It's all in good fun I suppose but I can't be the only person who finds it dismaying. Various celebrities and the DC political elite gather to beam at each other, tell a few jokes and bask in the glow of each other's fame. Meanwhile, money is raised for some good cause or other, an afterthought. Who are these people? Ephemeral (one devoutly hopes) celebrities who've made pots of money starring in stuff you are embarrassed to watch along with politicians the best of whom one thinks of as rather parasitical. If you have any little-r republican in you, it's got to make you a little ill. Edith Wharton's New York City certainly had displays of collective opulence and exclusivity but there what was celebrated was wealth and family and how the two went well together. An aristocracy that at least built things. The Olympics has sport and all that goes into it. Then you have politicians and entertainment industry folks. Which is more revolting? Illogical or not, one knows each is worse than the other.
The correspondents dinner to me is about how much influence the entertainment industry now has over how we are governed. How did that happen? The strange creatures that crawl to the top of the poisonous ecosystem of Hollywood, itself an accident of history and technology, have the piles of cash politicians are grateful to sell themselves for, because humans, fallen creatures that we are, have an insatiable appetite for sex, violence and fantasy. I'm no better than the rest.
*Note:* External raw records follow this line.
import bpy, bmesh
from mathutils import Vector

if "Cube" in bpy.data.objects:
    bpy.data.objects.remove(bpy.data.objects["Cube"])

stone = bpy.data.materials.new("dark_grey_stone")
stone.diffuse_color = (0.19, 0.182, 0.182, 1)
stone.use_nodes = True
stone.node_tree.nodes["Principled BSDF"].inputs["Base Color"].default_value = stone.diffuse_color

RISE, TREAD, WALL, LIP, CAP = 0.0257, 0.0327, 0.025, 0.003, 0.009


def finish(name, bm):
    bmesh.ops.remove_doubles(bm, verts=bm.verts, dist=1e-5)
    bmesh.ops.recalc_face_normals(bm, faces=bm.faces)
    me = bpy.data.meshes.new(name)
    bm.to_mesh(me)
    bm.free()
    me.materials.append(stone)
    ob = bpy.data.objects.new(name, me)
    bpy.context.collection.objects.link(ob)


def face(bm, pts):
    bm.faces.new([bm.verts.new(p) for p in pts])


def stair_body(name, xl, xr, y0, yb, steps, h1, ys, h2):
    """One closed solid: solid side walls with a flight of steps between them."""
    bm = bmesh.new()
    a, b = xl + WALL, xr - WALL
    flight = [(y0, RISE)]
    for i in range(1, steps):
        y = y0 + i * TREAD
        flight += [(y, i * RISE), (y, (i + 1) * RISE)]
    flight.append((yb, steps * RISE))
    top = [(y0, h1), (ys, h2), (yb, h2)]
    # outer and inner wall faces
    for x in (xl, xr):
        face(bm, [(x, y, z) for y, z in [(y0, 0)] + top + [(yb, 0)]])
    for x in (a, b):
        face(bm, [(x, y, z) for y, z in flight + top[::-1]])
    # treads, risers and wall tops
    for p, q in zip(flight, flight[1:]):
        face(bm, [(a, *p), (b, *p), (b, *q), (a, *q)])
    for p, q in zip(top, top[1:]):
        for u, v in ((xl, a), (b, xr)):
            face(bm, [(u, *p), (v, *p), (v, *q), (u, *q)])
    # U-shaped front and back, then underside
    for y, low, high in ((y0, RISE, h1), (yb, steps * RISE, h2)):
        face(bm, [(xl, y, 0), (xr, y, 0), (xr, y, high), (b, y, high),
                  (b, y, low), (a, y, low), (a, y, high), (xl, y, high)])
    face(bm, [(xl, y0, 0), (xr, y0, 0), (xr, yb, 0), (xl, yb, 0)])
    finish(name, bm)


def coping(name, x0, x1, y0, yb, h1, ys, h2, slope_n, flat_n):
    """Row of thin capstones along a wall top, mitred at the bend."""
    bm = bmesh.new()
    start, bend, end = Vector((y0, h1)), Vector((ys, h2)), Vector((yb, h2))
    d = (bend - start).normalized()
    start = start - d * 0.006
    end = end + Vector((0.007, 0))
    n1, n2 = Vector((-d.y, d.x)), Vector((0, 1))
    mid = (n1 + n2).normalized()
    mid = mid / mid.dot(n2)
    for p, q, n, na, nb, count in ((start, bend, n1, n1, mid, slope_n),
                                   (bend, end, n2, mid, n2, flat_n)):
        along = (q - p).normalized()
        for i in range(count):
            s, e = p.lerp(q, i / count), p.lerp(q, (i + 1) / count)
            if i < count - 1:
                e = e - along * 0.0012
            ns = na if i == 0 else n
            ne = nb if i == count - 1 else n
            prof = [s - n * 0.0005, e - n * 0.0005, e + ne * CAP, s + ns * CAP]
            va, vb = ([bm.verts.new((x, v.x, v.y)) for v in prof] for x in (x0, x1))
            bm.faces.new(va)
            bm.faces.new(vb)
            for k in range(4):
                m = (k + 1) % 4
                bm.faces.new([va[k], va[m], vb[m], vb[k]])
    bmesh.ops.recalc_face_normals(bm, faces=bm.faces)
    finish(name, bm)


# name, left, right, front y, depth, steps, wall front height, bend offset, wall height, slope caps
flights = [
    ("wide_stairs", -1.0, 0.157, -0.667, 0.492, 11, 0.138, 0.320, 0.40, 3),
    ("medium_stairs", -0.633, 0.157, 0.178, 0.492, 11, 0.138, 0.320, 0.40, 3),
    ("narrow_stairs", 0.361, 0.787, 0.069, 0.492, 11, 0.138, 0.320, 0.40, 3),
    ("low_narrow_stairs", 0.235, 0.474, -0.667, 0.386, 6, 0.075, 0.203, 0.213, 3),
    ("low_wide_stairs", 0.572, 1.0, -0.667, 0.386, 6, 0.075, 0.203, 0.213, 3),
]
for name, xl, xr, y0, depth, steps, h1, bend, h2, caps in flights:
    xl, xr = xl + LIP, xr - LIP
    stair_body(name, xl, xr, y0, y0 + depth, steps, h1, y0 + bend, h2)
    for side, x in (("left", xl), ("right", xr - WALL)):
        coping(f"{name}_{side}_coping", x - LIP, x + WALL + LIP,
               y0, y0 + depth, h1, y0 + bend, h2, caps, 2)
Put me in a room with a case of Stone Pale Ale and a DVD of The Wild Bunch and I'm good for days. So we get governed in no small part by street-smart but principles-stupid people who are rich because of perfect voices or perfect breasts, the weird ability to pretend to be somebody they're not, advancedly depraved tastes, and/or especially acute commercial and predatory instincts. The Federalist Papers, it ain't. They could not have foreseen how in the future people would spend hours every day and thousands of dollars watching screens, dreaming.